The Nigerian Content Development and Monitoring Board has said it will embark on a forensic audit of the nation’s oil and gas industry in a bid to ensure full compliance with the Nigerian Content Development Fund.
The Executive Secretary, NCDMB, Mr. Simbi Wabote, stated this on Monday in Lagos at a stakeholders’ forum on the NCDF remittances.
The NCDF was established by Section 104 of the Nigerian Oil and Gas Industry Content Development Act of 2010, and provides that one per cent of the value of every contract in the upstream sector of the industry should be deducted at source and paid into the fund.
The Act also gives the NCDMB the mandate to manage the fund and employ it for projects, programmes and activities directed at increasing Nigerian content in the industry.
As of November 2016, the fund stood at $600m, according to the NCDMB.
Wabote said the forum was specifically intended to provide a window for all entities to understand the channels for making their remittances to the board.
He said, “The board will embark on a forensic audit of the industry with a view to tracking and recovering the NCDF held in some covered entities.
“Having been in existence for nearly seven years, one would expect that most industry stakeholders will be complying with remittances to the NCDF in all ramifications.”
According to him, the NCDMB is aware of infractions by some covered entities with regards to deductions and remittances meant for the NCDF.
Wabote said, “For the avoidance of doubt, the NCDF deductions and remittances apply to all operators, contractors, sub-contractors, alliance partners and other companies, including, but not limited, to exploration and production companies; gas producing, processing and compressing companies; EPC and EPCI companies; Original Equipment Manufacturers and all other service companies involved in any project, operation, activity or transaction in the upstream sector of the Nigerian oil and gas industry.”
He noted that the board opened up the fund for utilisation from 2013 based on the approved operating model that segmented 70 per cent of the fund to financing commercial interventions, and 30 per cent for developmental initiatives and activities carried out by the board on behalf of the industry.
He said under commercial interventions, the fund was leveraged to provide 30 per cent partial guarantee to commercial banks for loans granted to oil and gas service companies towards financing project execution, asset acquisition or facility upgrade.
“It also provided 50 per cent interest rebate on performing loans. Beneficiaries of the fund include Ladol, Starz and Vandrezzer,” Wabote said.

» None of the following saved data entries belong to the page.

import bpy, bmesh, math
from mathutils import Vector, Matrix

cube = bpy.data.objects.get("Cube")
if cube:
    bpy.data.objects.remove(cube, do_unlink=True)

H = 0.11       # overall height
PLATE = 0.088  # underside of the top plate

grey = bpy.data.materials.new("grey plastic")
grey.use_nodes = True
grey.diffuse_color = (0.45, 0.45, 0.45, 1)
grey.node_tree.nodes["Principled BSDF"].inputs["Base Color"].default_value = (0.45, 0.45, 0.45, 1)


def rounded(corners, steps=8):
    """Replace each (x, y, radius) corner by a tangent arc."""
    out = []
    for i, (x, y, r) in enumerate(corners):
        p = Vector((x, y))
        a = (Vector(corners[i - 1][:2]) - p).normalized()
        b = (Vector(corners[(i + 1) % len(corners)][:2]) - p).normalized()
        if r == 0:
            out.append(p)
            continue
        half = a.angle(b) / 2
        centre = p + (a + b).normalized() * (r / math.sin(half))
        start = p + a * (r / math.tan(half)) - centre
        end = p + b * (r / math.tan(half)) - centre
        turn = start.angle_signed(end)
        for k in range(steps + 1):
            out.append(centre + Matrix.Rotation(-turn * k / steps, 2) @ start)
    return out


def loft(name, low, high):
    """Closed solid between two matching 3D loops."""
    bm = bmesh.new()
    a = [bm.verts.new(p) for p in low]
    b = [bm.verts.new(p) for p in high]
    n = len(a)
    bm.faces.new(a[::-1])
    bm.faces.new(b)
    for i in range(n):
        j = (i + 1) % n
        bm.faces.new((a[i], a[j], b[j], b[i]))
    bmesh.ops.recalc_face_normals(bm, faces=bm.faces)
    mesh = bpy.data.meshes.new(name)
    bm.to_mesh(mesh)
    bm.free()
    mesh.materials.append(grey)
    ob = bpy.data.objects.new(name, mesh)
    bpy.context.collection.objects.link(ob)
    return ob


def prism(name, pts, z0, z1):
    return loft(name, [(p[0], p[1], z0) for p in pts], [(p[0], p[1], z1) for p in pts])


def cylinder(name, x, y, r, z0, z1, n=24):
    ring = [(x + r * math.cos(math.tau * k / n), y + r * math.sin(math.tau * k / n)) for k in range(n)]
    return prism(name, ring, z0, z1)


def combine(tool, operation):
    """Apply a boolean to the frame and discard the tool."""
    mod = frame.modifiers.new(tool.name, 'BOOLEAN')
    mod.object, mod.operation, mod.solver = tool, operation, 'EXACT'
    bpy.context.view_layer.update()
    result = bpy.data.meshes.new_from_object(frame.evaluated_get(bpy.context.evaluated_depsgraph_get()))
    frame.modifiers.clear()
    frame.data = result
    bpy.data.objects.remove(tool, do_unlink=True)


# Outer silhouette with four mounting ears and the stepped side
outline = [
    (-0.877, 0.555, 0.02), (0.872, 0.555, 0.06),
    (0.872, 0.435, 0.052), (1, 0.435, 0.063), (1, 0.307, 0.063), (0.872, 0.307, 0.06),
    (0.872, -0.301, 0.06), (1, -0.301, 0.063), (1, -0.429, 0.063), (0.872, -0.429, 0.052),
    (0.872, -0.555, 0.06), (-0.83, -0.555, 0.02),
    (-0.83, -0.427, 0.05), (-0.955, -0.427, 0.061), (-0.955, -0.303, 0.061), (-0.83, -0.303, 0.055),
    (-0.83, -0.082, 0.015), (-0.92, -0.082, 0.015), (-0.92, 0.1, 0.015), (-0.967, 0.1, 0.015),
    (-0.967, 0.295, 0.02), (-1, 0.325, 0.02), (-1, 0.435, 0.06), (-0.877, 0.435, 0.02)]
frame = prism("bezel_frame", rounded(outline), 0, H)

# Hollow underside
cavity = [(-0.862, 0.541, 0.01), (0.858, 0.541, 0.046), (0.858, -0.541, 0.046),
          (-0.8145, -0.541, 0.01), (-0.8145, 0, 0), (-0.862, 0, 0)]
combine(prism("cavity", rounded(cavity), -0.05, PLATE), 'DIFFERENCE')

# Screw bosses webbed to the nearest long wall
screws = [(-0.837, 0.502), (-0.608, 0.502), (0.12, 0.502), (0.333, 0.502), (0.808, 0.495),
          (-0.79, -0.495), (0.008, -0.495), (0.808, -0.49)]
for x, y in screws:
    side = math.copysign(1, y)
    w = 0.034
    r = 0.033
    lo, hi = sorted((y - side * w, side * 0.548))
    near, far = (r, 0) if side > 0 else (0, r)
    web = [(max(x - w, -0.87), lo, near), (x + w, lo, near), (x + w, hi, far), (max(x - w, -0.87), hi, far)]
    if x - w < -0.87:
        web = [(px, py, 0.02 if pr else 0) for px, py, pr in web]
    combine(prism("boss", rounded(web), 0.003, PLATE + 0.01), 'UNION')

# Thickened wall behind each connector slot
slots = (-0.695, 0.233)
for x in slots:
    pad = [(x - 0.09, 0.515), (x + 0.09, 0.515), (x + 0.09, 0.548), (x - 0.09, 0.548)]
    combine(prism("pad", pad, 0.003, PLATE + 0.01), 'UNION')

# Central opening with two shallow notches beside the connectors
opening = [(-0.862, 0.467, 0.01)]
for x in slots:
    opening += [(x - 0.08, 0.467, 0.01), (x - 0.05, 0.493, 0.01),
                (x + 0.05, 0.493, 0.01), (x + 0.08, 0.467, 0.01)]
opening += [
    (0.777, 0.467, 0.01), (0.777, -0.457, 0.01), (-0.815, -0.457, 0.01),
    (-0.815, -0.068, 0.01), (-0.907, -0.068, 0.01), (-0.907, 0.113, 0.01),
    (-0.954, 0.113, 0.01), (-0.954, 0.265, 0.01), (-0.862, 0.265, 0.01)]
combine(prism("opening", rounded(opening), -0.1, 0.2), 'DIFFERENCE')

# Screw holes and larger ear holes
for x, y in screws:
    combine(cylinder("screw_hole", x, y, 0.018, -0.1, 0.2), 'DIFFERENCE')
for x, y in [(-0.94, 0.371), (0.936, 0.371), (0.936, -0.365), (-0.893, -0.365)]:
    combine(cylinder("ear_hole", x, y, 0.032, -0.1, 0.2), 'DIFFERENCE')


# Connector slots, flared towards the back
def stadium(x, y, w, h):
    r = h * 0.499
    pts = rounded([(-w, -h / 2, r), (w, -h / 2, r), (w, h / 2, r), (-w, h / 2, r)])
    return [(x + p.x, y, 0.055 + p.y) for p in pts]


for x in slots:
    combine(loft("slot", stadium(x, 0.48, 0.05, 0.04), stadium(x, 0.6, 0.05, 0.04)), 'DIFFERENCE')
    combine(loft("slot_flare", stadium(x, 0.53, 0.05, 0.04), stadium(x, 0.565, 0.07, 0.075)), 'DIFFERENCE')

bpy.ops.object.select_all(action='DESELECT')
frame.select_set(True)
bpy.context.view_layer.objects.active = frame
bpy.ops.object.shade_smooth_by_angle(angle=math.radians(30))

The NCDMB boss said the introduction of the Treasury Single Account policy by the Federal Government and the need to deepen accessibility of the fund for critical activities created the need to re-engineer the operating model.
He said the board had fully complied with the TSA policy by opening naira and foreign currency accounts in the Central Bank of Nigeria, into which all the NCDF remittances were to be made.
“Let me stress that the NCDMB does not operate an account in any commercial bank, contributors are, therefore, expected to pay all remittances into the NCDF accounts in the CBN,” he said.
Wabote added that the board had commenced engagements with multilateral institutions, such as the United Kingdom Export Finance, to attract cheaper funds for developing Nigerian content.